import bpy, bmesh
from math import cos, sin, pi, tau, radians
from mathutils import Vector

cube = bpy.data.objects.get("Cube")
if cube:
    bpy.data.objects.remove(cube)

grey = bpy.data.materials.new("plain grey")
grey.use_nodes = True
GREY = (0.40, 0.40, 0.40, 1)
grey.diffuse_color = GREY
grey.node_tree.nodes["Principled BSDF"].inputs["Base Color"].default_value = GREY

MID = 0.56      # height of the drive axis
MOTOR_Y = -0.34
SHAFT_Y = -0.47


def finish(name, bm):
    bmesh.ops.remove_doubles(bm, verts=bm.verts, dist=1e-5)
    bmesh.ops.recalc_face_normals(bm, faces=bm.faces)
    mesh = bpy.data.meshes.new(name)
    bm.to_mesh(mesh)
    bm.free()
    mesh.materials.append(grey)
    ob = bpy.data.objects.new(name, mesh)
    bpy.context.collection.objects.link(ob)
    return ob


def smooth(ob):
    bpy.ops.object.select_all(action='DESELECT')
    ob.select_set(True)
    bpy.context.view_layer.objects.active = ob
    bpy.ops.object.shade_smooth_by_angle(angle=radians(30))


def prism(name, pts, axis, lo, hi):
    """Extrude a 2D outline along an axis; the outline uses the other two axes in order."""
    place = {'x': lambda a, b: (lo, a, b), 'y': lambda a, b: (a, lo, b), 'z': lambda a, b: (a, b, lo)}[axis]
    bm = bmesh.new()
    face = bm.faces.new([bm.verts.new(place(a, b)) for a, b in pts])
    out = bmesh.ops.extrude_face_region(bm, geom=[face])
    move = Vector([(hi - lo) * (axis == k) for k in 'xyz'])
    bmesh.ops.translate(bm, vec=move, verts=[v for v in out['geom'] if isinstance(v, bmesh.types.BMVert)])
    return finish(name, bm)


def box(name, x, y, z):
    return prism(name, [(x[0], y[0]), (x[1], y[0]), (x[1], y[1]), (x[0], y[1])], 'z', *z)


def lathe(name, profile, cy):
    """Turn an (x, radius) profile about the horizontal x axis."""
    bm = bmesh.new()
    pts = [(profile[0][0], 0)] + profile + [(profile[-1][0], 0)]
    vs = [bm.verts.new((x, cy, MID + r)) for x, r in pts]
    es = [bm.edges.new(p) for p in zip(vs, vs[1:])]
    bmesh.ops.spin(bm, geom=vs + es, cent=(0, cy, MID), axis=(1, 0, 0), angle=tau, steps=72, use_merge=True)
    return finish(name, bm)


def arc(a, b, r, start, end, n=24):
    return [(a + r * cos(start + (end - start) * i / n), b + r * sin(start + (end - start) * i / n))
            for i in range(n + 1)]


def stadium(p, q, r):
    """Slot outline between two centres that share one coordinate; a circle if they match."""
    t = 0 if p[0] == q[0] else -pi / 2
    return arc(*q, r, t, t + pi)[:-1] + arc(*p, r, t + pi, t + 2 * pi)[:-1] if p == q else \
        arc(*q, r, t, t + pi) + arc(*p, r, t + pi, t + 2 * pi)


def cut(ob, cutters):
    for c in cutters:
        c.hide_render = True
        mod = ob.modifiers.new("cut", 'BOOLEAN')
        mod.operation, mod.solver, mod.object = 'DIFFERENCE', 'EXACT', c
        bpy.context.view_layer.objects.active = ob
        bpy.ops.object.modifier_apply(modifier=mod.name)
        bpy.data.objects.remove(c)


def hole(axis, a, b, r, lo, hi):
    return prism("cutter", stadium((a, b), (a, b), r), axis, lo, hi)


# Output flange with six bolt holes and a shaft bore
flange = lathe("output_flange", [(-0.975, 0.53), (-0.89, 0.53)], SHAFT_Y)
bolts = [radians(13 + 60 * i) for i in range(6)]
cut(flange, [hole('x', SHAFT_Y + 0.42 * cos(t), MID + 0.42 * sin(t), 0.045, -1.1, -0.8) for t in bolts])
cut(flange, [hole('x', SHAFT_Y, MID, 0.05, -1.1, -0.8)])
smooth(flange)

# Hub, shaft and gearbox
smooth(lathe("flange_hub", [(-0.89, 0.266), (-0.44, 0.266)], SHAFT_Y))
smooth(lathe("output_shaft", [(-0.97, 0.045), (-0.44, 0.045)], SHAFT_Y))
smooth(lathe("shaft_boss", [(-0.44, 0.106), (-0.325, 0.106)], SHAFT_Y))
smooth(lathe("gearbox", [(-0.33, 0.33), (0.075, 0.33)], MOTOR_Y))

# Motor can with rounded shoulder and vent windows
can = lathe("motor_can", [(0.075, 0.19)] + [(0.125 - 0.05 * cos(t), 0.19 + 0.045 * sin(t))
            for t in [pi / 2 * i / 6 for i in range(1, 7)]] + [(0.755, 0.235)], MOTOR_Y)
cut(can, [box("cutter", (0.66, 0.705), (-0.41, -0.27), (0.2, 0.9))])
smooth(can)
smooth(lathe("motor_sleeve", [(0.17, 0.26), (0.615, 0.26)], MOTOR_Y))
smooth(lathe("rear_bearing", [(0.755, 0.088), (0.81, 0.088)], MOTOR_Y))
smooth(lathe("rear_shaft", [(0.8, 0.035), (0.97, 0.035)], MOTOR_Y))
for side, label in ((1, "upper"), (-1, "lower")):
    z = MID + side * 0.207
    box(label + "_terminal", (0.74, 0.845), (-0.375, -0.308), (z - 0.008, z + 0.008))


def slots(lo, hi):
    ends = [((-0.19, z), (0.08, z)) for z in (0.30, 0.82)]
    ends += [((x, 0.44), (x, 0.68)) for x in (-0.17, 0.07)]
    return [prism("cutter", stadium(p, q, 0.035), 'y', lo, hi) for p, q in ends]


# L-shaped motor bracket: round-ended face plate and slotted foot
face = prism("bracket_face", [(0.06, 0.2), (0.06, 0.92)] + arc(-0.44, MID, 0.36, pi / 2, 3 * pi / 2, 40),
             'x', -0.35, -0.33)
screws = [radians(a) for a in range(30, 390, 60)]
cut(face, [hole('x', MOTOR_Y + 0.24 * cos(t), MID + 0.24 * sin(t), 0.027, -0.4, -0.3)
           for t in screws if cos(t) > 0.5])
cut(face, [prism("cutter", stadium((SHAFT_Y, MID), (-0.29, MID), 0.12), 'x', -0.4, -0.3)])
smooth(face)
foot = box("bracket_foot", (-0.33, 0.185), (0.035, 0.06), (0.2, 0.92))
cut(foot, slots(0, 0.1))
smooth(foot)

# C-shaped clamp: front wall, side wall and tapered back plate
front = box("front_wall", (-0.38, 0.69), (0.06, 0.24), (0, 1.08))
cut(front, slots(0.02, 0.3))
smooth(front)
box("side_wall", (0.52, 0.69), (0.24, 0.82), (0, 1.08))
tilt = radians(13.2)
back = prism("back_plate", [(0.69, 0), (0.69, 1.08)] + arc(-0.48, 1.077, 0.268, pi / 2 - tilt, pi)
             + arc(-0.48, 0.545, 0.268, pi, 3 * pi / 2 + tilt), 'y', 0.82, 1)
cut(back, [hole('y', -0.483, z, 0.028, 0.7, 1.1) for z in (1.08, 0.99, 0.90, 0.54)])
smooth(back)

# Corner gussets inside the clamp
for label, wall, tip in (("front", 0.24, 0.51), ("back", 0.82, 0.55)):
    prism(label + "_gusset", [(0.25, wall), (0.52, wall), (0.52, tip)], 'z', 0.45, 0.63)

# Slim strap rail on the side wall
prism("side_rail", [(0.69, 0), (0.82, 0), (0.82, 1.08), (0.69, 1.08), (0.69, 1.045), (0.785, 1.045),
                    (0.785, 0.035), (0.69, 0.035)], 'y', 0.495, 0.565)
· · · · · · ·
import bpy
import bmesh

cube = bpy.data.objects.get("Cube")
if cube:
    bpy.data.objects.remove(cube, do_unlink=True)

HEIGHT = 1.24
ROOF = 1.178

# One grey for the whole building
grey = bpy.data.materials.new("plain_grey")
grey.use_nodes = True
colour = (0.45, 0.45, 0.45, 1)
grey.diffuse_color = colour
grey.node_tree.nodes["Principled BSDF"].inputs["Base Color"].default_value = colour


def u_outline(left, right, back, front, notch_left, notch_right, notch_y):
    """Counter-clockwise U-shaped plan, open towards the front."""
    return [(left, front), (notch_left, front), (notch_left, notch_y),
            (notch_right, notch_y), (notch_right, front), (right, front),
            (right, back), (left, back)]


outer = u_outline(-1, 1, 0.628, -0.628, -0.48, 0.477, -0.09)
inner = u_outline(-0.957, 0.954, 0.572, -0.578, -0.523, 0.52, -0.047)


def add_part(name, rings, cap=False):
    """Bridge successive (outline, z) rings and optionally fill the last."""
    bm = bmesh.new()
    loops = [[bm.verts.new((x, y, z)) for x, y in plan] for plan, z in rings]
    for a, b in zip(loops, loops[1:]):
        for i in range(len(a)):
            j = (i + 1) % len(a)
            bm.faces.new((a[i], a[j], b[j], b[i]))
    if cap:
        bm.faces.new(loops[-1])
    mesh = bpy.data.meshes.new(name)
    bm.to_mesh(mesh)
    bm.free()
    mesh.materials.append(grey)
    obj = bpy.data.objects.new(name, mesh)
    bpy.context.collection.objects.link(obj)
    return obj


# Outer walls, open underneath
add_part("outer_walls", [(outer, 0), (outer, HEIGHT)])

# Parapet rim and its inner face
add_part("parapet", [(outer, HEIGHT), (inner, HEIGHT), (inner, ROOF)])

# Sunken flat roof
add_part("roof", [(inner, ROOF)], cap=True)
· · · · · · ·
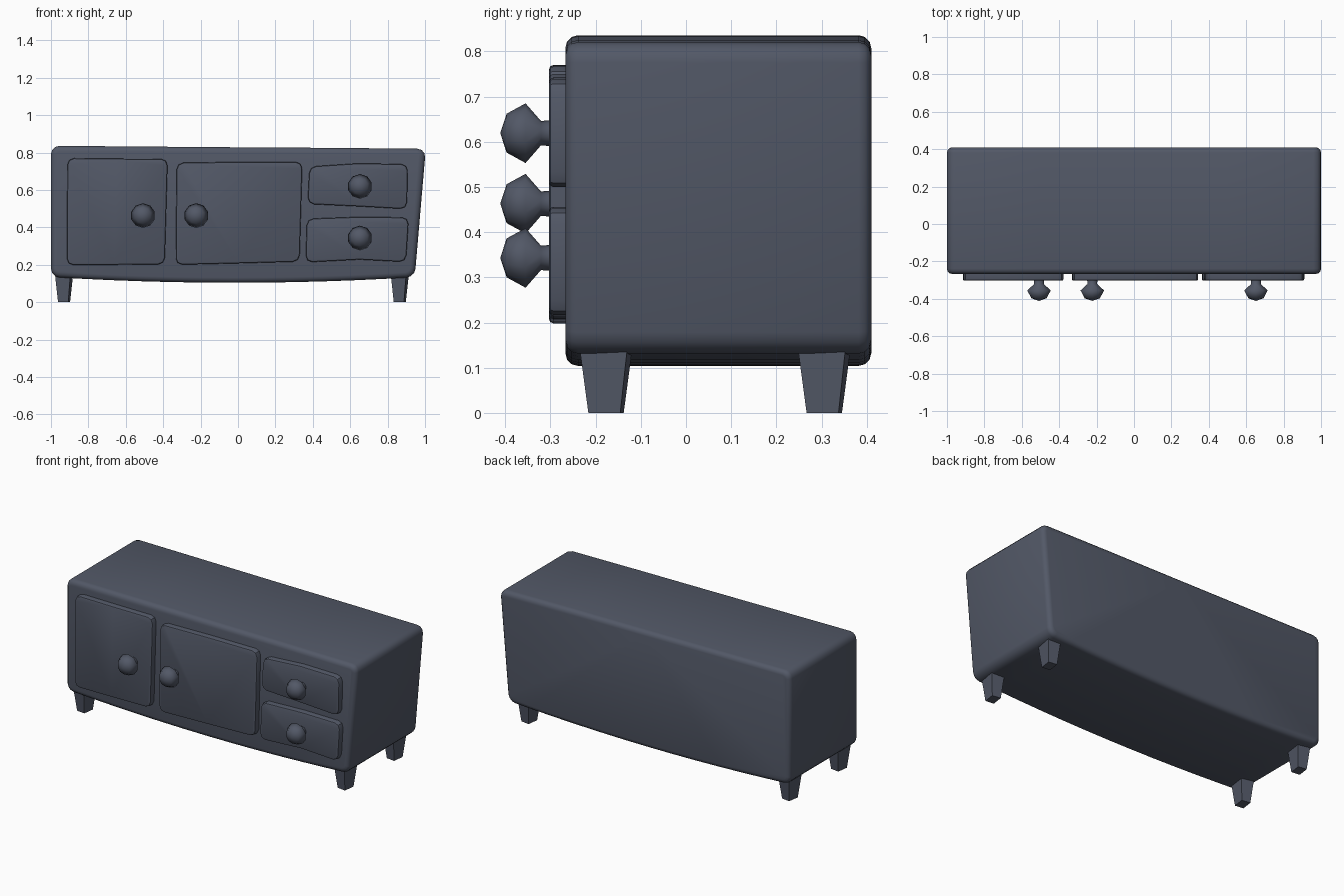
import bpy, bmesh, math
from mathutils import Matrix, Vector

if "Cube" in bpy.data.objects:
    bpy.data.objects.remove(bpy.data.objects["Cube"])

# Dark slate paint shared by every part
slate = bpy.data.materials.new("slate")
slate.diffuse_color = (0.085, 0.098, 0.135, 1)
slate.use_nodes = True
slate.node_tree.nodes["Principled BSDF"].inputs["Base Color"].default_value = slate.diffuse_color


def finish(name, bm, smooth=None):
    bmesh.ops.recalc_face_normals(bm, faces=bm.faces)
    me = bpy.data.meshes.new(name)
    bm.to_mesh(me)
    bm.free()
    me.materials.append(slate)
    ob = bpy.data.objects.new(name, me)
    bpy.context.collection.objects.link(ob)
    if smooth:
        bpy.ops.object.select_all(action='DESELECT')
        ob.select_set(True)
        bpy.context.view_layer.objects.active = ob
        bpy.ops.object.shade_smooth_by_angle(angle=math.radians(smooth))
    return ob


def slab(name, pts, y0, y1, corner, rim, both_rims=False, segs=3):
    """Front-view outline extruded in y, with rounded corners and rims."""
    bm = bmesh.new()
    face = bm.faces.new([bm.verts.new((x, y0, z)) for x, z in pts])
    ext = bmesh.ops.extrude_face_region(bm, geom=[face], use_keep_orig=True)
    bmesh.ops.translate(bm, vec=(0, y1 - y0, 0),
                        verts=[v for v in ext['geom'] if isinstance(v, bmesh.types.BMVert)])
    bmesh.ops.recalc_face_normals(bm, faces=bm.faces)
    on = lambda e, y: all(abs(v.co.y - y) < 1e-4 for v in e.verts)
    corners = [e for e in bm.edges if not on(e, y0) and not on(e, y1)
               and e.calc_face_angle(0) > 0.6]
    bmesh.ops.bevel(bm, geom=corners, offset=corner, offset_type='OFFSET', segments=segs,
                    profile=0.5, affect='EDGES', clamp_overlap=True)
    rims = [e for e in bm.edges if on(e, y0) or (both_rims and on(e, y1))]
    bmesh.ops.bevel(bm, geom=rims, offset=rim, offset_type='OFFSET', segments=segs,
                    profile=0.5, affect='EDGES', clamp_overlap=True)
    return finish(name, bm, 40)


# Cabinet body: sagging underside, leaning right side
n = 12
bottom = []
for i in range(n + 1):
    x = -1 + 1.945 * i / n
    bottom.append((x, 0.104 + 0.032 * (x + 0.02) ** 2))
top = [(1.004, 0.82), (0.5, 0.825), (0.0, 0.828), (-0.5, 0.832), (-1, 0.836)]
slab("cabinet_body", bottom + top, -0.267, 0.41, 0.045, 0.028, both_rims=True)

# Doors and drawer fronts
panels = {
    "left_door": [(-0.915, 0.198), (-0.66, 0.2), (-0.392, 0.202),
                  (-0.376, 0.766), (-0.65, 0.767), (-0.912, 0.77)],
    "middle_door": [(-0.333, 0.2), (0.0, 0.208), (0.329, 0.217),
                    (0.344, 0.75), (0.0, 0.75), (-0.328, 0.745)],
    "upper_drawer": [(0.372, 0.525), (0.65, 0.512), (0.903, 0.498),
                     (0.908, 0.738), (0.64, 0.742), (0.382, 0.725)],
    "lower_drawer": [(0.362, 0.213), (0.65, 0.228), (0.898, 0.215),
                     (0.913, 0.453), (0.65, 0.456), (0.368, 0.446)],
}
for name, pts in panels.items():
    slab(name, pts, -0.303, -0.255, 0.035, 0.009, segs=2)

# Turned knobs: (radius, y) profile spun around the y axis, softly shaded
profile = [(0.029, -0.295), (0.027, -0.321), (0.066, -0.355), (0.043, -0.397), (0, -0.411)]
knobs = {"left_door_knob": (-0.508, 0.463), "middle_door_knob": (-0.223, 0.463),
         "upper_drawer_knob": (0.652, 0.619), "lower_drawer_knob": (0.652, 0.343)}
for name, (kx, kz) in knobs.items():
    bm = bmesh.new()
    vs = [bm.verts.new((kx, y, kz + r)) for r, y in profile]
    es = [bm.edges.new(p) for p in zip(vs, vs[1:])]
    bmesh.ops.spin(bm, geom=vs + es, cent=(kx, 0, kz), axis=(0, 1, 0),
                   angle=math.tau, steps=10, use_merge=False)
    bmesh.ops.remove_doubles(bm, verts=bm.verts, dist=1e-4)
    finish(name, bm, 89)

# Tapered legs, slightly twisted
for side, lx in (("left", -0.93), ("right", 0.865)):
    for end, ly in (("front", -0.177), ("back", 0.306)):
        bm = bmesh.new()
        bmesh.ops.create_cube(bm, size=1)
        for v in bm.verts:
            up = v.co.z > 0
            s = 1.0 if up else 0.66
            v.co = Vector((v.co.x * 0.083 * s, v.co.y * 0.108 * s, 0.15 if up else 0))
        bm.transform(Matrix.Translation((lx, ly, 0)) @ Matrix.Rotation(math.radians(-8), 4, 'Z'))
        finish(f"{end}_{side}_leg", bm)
· · · · · · ·
TASK >> In the listing above, find the line containing "cut(flange, [hole('x', SHAFT_Y, MID, 0.05, -1.1, -0.8)])" and the line containing "# Motor can", then retype both and every line between them exactly, with nothing else.

RESULT >>
cut(flange, [hole('x', SHAFT_Y, MID, 0.05, -1.1, -0.8)])
smooth(flange)

# Hub, shaft and gearbox
smooth(lathe("flange_hub", [(-0.89, 0.266), (-0.44, 0.266)], SHAFT_Y))
smooth(lathe("output_shaft", [(-0.97, 0.045), (-0.44, 0.045)], SHAFT_Y))
smooth(lathe("shaft_boss", [(-0.44, 0.106), (-0.325, 0.106)], SHAFT_Y))
smooth(lathe("gearbox", [(-0.33, 0.33), (0.075, 0.33)], MOTOR_Y))

# Motor can with rounded shoulder and vent windows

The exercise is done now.